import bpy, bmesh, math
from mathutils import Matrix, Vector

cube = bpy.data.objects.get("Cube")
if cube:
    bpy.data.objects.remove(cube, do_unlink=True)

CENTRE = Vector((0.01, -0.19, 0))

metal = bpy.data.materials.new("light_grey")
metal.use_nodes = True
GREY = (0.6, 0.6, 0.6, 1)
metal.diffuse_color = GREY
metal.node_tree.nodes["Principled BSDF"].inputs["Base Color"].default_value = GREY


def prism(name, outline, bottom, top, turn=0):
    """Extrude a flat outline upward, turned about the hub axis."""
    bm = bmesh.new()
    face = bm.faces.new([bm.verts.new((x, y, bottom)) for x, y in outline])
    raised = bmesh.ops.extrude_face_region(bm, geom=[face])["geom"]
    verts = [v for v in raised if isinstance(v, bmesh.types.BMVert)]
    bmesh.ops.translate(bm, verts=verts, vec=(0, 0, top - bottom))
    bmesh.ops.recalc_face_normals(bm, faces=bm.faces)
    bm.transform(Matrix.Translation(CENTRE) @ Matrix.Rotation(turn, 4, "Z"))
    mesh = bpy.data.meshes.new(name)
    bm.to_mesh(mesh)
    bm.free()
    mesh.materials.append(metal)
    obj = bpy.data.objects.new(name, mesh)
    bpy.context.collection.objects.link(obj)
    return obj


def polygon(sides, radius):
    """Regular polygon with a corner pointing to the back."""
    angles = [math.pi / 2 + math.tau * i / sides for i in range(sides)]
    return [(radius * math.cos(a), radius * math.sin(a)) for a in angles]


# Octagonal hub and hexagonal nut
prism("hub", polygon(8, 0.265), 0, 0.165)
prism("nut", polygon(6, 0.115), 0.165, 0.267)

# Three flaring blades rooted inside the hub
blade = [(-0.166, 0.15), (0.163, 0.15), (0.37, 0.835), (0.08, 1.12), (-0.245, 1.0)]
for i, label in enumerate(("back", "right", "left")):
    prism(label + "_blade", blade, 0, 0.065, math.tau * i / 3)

####################

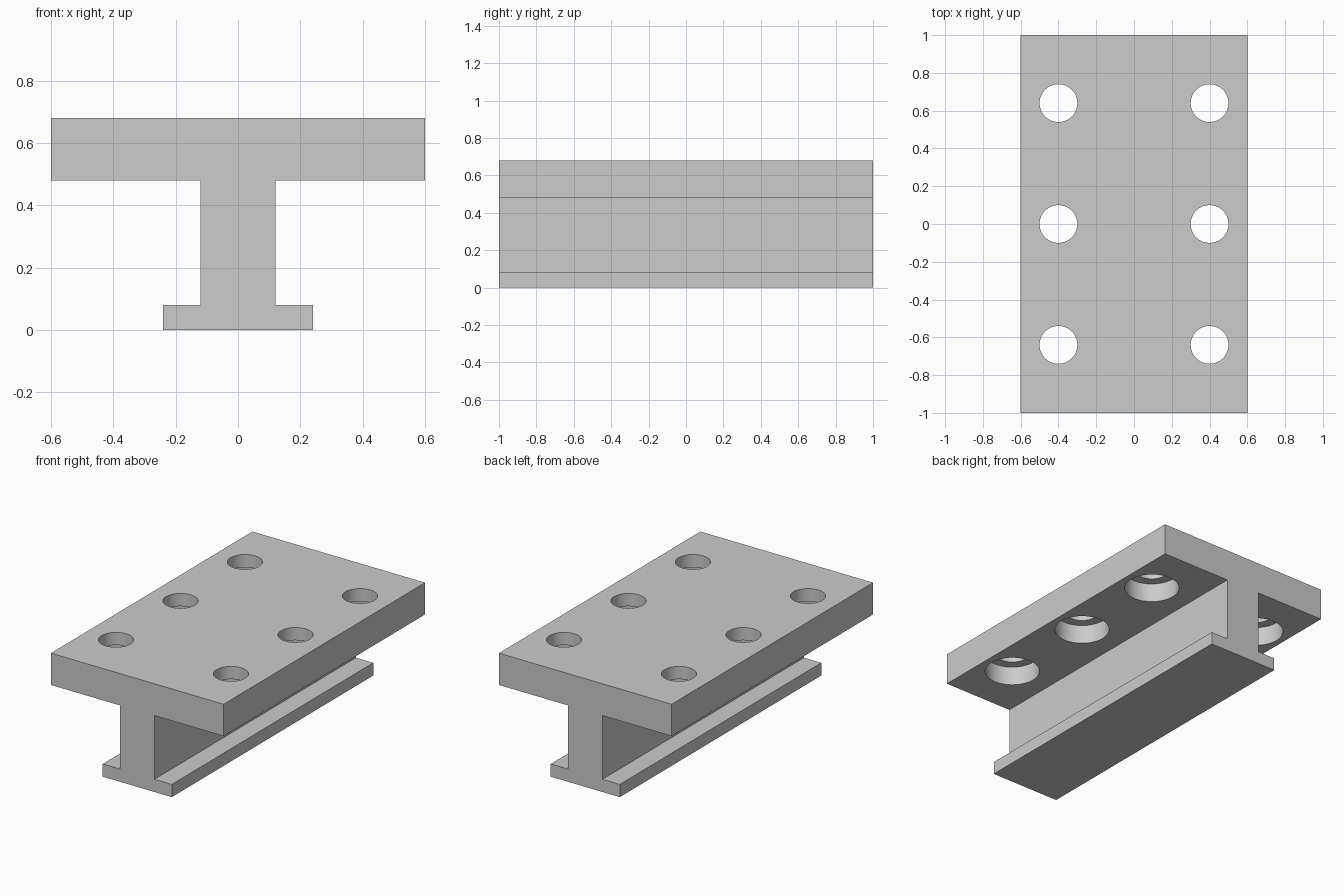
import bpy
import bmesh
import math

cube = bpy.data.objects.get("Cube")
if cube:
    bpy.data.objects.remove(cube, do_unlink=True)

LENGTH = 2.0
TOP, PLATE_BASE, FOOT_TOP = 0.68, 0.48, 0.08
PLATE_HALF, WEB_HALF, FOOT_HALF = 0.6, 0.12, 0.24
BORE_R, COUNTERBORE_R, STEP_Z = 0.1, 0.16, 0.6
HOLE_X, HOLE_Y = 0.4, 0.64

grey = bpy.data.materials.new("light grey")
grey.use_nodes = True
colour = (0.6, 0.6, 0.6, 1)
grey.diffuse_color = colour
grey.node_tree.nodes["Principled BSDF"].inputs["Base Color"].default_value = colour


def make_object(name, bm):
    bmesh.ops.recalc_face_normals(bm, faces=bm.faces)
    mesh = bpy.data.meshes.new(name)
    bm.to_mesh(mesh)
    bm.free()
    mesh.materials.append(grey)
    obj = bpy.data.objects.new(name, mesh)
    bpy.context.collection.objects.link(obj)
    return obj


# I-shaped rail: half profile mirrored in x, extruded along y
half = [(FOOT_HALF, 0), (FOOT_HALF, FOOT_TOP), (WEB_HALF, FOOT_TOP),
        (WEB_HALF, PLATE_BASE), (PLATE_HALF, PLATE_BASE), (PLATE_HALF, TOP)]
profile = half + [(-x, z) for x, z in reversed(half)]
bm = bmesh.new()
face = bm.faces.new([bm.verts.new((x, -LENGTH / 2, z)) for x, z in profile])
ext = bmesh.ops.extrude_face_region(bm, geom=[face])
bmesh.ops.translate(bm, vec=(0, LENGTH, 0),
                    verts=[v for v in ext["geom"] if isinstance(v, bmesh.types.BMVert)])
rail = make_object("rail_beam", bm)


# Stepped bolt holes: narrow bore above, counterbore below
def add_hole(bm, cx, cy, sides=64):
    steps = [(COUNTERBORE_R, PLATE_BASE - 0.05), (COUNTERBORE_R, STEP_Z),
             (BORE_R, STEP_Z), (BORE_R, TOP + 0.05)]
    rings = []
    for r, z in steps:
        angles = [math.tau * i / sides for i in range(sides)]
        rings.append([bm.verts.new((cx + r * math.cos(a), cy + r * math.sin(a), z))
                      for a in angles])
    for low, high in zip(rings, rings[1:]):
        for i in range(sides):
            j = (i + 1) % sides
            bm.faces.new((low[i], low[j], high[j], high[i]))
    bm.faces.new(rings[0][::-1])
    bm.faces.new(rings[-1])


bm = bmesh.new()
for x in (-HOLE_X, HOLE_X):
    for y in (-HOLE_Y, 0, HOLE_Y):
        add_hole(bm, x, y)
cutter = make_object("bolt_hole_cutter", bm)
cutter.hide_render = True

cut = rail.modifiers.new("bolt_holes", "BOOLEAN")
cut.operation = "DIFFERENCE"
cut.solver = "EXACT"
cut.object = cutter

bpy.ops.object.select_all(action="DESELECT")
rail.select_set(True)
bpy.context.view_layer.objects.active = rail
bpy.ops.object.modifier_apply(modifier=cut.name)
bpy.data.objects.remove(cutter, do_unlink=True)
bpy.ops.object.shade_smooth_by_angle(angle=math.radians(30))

####################

What you are asked to do: What you return must be an exact retyping of the lines above starting at the line with "import bpy, bmesh, math" and ending at the line with "a flat outline", and nothing besides.

Answer to this task:
import bpy, bmesh, math
from mathutils import Matrix, Vector

cube = bpy.data.objects.get("Cube")
if cube:
    bpy.data.objects.remove(cube, do_unlink=True)

CENTRE = Vector((0.01, -0.19, 0))

metal = bpy.data.materials.new("light_grey")
metal.use_nodes = True
GREY = (0.6, 0.6, 0.6, 1)
metal.diffuse_color = GREY
metal.node_tree.nodes["Principled BSDF"].inputs["Base Color"].default_value = GREY


def prism(name, outline, bottom, top, turn=0):
    """Extrude a flat outline upward, turned about the hub axis."""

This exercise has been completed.